(Stored data)
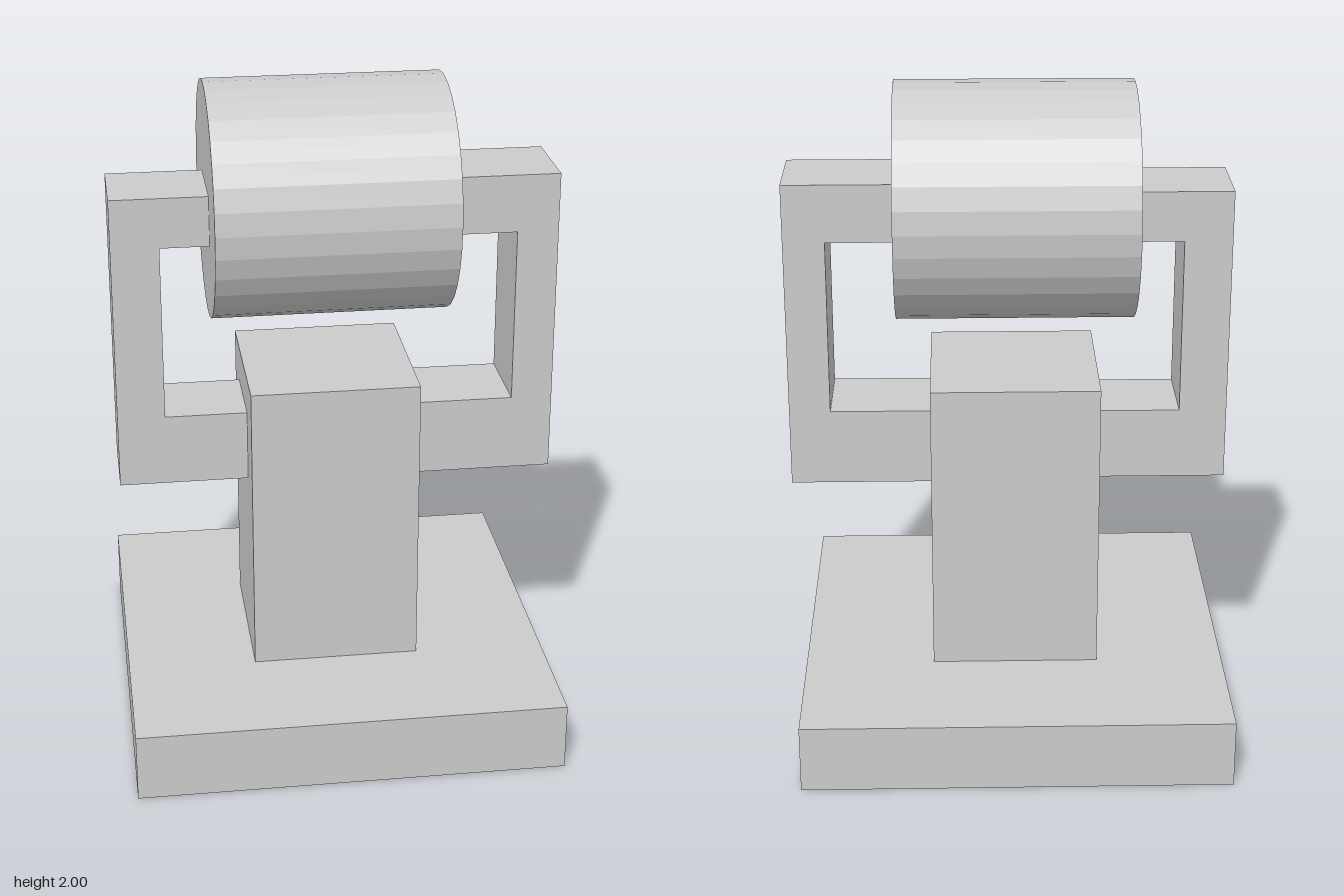
import * as THREE from 'three';

const material = new THREE.MeshStandardMaterial({ color: 0xcccccc, flatShading: true });

function addMesh(group, name, geometry) {
  const mesh = new THREE.Mesh(geometry, material);
  mesh.name = name;
  group.add(mesh);
  return mesh;
}

// Box given by its lower and upper limits on each axis
function addBox(group, name, [x0, x1], [y0, y1], [z0, z1]) {
  const mesh = addMesh(group, name, new THREE.BoxGeometry(x1 - x0, y1 - y0, z1 - z0));
  mesh.position.set((x0 + x1) / 2, (y0 + y1) / 2, (z0 + z1) / 2);
}

// C-shaped arm: outer and inner x of the upright, x where the upper and lower ends meet
// the drum and post, y limits of the whole arm and of its opening
function addArm(group, name, { outer, inner, upperEnd, lowerEnd, y, gap, z }) {
  const shape = new THREE.Shape([
    [outer, y[0]], [lowerEnd, y[0]], [lowerEnd, gap[0]], [inner, gap[0]],
    [inner, gap[1]], [upperEnd, gap[1]], [upperEnd, y[1]], [outer, y[1]],
  ].map(([px, py]) => new THREE.Vector2(px, py)));
  const geometry = new THREE.ExtrudeGeometry(shape, { depth: z[1] - z[0], bevelEnabled: false });
  addMesh(group, name, geometry).position.z = z[0];
}

export function createModel() {
  const model = new THREE.Group();
  model.name = 'drumOnStand';

  // Stand
  addBox(model, 'base', [-0.667, 0.632], [0, 0.21], [-0.65, 0.645]);
  addBox(model, 'post', [-0.275, 0.235], [0.2, 1.12], [-0.255, 0.26]);

  // Drum lying along x
  const drum = addMesh(model, 'drum', new THREE.CylinderGeometry(0.355, 0.355, 0.71, 32));
  drum.rotation.z = Math.PI / 2;
  drum.position.set(-0.021, 1.645, -0.015);

  // Arms, slightly sunk into the drum and post
  addArm(model, 'leftArm', {
    outer: 0.665, inner: 0.54, upperEnd: 0.32, lowerEnd: 0.22,
    y: [0.777, 1.727], gap: [1.012, 1.55], z: [-0.135, 0.135],
  });
  addArm(model, 'rightArm', {
    outer: -0.667, inner: -0.523, upperEnd: -0.36, lowerEnd: -0.26,
    y: [0.785, 1.698], gap: [1.005, 1.545], z: [-0.13, 0.125],
  });

  return model;
}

• _Task directions_: For this exercise, repeat exactly the lines of the data above from the one with "function addMesh(group, name, geometry)" down to the one with "new THREE.Vector2(px, py)));", both end lines included.

• _Solution to the exercise_:
function addMesh(group, name, geometry) {
  const mesh = new THREE.Mesh(geometry, material);
  mesh.name = name;
  group.add(mesh);
  return mesh;
}

// Box given by its lower and upper limits on each axis
function addBox(group, name, [x0, x1], [y0, y1], [z0, z1]) {
  const mesh = addMesh(group, name, new THREE.BoxGeometry(x1 - x0, y1 - y0, z1 - z0));
  mesh.position.set((x0 + x1) / 2, (y0 + y1) / 2, (z0 + z1) / 2);
}

// C-shaped arm: outer and inner x of the upright, x where the upper and lower ends meet
// the drum and post, y limits of the whole arm and of its opening
function addArm(group, name, { outer, inner, upperEnd, lowerEnd, y, gap, z }) {
  const shape = new THREE.Shape([
    [outer, y[0]], [lowerEnd, y[0]], [lowerEnd, gap[0]], [inner, gap[0]],
    [inner, gap[1]], [upperEnd, gap[1]], [upperEnd, y[1]], [outer, y[1]],
  ].map(([px, py]) => new THREE.Vector2(px, py)));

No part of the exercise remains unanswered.